WHAT YOU ARE ASKED TO DO:
In the listing below, locate the line containing "c = (1 + math.cos(a)) / 2" and the line containing "bm, GREY, thick=.011)". Output both of them and every line between, exactly as written, and nothing more.

EXERCISE INPUT:
********
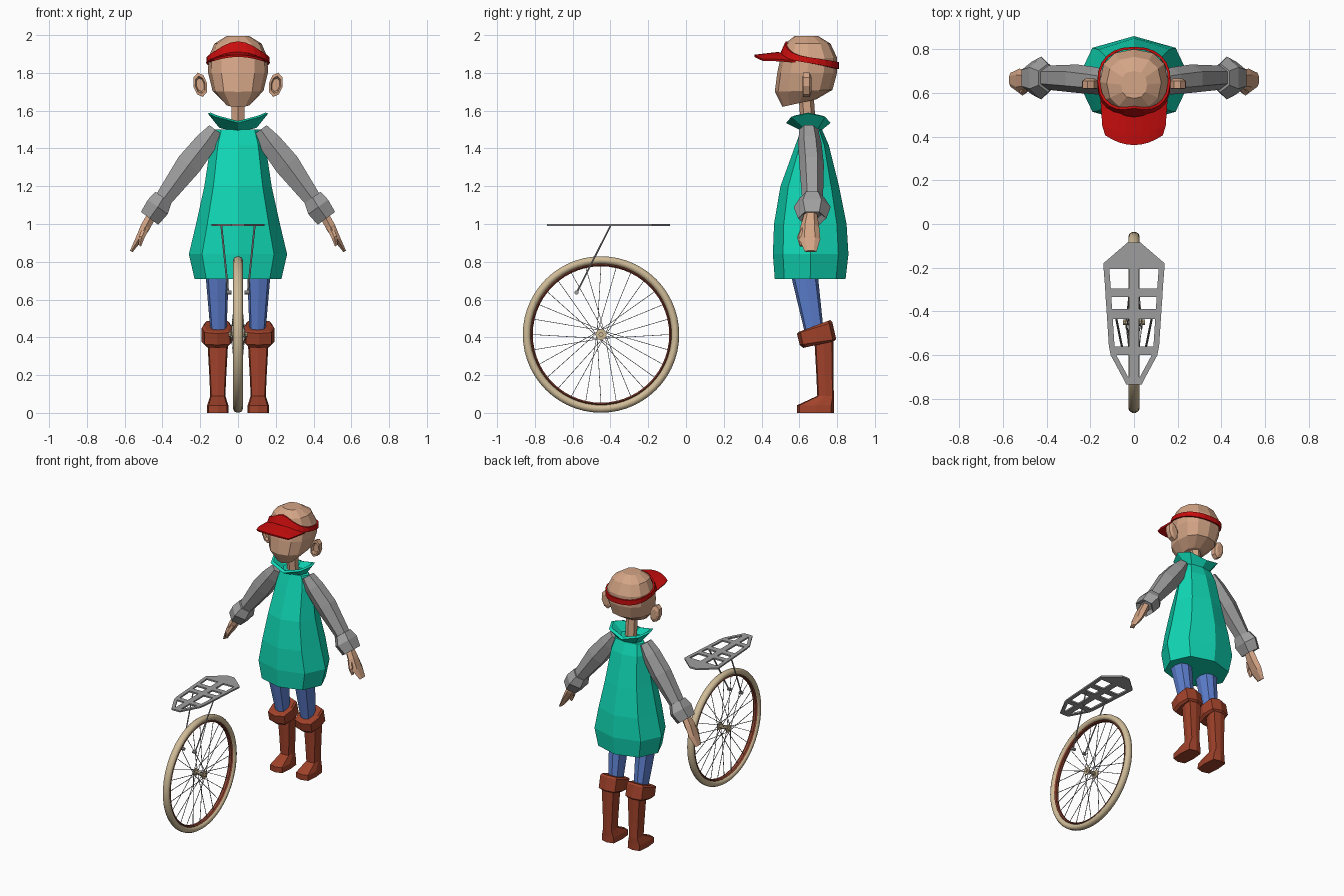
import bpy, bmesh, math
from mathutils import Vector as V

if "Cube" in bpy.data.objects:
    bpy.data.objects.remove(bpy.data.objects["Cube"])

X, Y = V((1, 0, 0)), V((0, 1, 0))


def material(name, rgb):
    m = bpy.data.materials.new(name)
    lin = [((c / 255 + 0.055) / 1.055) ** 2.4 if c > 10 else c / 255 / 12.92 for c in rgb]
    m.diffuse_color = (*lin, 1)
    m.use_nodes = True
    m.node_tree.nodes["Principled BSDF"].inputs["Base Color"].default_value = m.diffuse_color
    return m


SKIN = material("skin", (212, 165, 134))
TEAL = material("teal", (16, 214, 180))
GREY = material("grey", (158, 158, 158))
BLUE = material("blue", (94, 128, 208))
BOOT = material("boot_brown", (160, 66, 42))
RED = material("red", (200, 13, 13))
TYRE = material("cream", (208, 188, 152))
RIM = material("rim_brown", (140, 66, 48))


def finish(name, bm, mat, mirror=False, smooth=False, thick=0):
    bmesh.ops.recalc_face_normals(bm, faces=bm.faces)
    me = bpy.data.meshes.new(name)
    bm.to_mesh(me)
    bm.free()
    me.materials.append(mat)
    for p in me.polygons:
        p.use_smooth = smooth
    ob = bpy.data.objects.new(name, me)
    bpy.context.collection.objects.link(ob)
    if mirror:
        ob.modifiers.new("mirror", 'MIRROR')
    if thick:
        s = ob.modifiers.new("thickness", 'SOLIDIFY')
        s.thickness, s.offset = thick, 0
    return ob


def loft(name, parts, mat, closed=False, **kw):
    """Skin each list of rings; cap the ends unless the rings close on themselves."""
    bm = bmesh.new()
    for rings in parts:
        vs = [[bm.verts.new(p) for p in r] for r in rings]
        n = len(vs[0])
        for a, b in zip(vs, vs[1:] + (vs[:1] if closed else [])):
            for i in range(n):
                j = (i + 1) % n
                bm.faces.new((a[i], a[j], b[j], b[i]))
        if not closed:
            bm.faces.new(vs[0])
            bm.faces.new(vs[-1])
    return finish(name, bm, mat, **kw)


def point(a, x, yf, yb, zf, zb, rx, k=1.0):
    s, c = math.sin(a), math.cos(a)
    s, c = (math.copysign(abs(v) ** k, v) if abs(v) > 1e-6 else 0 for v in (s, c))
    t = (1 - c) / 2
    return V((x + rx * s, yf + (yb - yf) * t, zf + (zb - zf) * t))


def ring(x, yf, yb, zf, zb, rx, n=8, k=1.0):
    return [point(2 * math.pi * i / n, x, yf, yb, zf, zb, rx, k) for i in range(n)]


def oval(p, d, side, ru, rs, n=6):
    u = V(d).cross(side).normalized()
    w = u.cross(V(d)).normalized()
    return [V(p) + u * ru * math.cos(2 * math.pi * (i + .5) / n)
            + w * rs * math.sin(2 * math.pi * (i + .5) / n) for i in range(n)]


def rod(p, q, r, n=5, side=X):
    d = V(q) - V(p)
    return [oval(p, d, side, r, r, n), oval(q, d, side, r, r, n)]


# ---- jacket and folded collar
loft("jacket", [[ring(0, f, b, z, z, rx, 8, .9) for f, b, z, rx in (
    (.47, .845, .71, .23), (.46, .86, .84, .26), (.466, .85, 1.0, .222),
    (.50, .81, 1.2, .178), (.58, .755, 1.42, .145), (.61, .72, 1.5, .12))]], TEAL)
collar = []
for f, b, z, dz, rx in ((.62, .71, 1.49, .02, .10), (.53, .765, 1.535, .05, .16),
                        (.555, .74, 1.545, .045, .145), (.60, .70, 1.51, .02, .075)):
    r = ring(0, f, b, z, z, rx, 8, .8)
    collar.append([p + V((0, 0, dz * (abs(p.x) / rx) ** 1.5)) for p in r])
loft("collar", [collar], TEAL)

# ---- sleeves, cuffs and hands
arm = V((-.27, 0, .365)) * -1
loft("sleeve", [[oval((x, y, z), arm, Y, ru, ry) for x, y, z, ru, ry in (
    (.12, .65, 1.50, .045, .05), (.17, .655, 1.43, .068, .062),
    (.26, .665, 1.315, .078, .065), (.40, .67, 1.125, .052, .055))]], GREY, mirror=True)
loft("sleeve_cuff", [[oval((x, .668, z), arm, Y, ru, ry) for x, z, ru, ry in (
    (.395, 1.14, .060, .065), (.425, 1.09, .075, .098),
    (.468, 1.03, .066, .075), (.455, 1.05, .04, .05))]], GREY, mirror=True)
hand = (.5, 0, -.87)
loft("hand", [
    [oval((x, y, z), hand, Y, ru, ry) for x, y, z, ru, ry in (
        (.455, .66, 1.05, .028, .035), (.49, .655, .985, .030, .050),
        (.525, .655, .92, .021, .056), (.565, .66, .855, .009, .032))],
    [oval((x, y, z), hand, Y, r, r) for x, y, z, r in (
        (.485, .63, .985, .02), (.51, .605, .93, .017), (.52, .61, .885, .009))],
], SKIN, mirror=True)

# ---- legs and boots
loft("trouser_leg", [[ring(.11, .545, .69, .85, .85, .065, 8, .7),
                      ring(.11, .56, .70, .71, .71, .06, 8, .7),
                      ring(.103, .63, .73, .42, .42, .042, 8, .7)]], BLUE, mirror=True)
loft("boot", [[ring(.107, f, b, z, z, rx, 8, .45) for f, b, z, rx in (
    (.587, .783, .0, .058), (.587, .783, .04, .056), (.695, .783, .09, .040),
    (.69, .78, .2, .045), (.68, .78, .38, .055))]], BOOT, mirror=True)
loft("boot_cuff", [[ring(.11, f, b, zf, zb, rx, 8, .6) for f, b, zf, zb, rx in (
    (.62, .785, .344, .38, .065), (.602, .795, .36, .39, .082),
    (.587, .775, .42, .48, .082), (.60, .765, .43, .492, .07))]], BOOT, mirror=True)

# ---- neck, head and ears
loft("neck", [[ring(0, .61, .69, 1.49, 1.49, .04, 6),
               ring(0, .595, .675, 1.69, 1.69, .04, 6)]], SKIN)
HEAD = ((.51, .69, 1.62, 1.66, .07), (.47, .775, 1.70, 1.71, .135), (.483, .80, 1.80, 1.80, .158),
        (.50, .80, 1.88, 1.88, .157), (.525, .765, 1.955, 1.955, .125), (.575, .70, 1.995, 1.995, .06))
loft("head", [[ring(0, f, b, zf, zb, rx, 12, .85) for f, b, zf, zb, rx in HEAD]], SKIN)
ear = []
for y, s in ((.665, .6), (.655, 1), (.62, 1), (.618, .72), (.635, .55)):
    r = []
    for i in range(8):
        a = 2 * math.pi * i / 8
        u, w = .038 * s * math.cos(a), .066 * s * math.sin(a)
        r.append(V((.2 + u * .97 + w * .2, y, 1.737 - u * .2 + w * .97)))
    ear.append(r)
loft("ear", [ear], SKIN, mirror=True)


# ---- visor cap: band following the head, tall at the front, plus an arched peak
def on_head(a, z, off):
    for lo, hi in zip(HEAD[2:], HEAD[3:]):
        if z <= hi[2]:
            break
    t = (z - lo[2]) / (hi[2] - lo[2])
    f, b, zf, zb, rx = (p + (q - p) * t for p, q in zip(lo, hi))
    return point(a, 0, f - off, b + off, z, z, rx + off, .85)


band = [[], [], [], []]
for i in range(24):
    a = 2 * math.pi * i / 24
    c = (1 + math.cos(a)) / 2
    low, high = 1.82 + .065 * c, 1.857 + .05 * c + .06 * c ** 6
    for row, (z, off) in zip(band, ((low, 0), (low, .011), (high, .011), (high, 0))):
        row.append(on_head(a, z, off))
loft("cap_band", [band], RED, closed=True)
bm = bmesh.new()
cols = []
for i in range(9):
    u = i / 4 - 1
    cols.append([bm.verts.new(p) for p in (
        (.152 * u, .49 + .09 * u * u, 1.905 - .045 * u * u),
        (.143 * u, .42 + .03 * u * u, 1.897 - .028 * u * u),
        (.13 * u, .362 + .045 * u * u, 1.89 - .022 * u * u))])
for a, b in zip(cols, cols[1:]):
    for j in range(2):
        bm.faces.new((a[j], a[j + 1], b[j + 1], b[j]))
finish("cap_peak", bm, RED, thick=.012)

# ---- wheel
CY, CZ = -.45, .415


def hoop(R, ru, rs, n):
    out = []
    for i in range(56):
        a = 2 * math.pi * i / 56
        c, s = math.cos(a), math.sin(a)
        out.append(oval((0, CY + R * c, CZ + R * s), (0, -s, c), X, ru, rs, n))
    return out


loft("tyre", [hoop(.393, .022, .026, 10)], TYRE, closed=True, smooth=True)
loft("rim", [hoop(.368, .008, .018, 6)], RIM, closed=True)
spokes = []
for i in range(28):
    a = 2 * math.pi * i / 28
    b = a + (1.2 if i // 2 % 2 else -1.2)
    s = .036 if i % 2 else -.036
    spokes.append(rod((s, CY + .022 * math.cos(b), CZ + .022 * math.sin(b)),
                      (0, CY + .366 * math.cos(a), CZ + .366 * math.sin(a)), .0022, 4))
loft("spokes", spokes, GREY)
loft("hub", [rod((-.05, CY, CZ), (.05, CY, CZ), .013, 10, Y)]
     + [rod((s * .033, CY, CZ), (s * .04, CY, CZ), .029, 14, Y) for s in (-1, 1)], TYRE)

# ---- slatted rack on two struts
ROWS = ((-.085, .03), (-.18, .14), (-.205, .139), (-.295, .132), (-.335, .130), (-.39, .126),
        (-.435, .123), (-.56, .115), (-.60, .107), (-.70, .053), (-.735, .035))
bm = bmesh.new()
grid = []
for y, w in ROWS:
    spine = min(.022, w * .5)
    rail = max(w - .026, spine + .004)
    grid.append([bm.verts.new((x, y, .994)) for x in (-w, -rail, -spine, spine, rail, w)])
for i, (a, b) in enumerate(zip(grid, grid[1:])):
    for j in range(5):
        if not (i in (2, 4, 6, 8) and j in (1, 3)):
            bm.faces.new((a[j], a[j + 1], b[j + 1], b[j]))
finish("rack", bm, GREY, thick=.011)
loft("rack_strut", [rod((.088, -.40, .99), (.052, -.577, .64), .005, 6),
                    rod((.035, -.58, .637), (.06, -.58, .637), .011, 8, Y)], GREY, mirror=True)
********
SOLUTION FOR THIS PROBLEM:
    c = (1 + math.cos(a)) / 2
    low, high = 1.82 + .065 * c, 1.857 + .05 * c + .06 * c ** 6
    for row, (z, off) in zip(band, ((low, 0), (low, .011), (high, .011), (high, 0))):
        row.append(on_head(a, z, off))
loft("cap_band", [band], RED, closed=True)
bm = bmesh.new()
cols = []
for i in range(9):
    u = i / 4 - 1
    cols.append([bm.verts.new(p) for p in (
        (.152 * u, .49 + .09 * u * u, 1.905 - .045 * u * u),
        (.143 * u, .42 + .03 * u * u, 1.897 - .028 * u * u),
        (.13 * u, .362 + .045 * u * u, 1.89 - .022 * u * u))])
for a, b in zip(cols, cols[1:]):
    for j in range(2):
        bm.faces.new((a[j], a[j + 1], b[j + 1], b[j]))
finish("cap_peak", bm, RED, thick=.012)

# ---- wheel
CY, CZ = -.45, .415


def hoop(R, ru, rs, n):
    out = []
    for i in range(56):
        a = 2 * math.pi * i / 56
        c, s = math.cos(a), math.sin(a)
        out.append(oval((0, CY + R * c, CZ + R * s), (0, -s, c), X, ru, rs, n))
    return out


loft("tyre", [hoop(.393, .022, .026, 10)], TYRE, closed=True, smooth=True)
loft("rim", [hoop(.368, .008, .018, 6)], RIM, closed=True)
spokes = []
for i in range(28):
    a = 2 * math.pi * i / 28
    b = a + (1.2 if i // 2 % 2 else -1.2)
    s = .036 if i % 2 else -.036
    spokes.append(rod((s, CY + .022 * math.cos(b), CZ + .022 * math.sin(b)),
                      (0, CY + .366 * math.cos(a), CZ + .366 * math.sin(a)), .0022, 4))
loft("spokes", spokes, GREY)
loft("hub", [rod((-.05, CY, CZ), (.05, CY, CZ), .013, 10, Y)]
     + [rod((s * .033, CY, CZ), (s * .04, CY, CZ), .029, 14, Y) for s in (-1, 1)], TYRE)

# ---- slatted rack on two struts
ROWS = ((-.085, .03), (-.18, .14), (-.205, .139), (-.295, .132), (-.335, .130), (-.39, .126),
        (-.435, .123), (-.56, .115), (-.60, .107), (-.70, .053), (-.735, .035))
bm = bmesh.new()
grid = []
for y, w in ROWS:
    spine = min(.022, w * .5)
    rail = max(w - .026, spine + .004)
    grid.append([bm.verts.new((x, y, .994)) for x in (-w, -rail, -spine, spine, rail, w)])
for i, (a, b) in enumerate(zip(grid, grid[1:])):
    for j in range(5):
        if not (i in (2, 4, 6, 8) and j in (1, 3)):
            bm.faces.new((a[j], a[j + 1], b[j + 1], b[j]))
finish("rack", bm, GREY, thick=.011)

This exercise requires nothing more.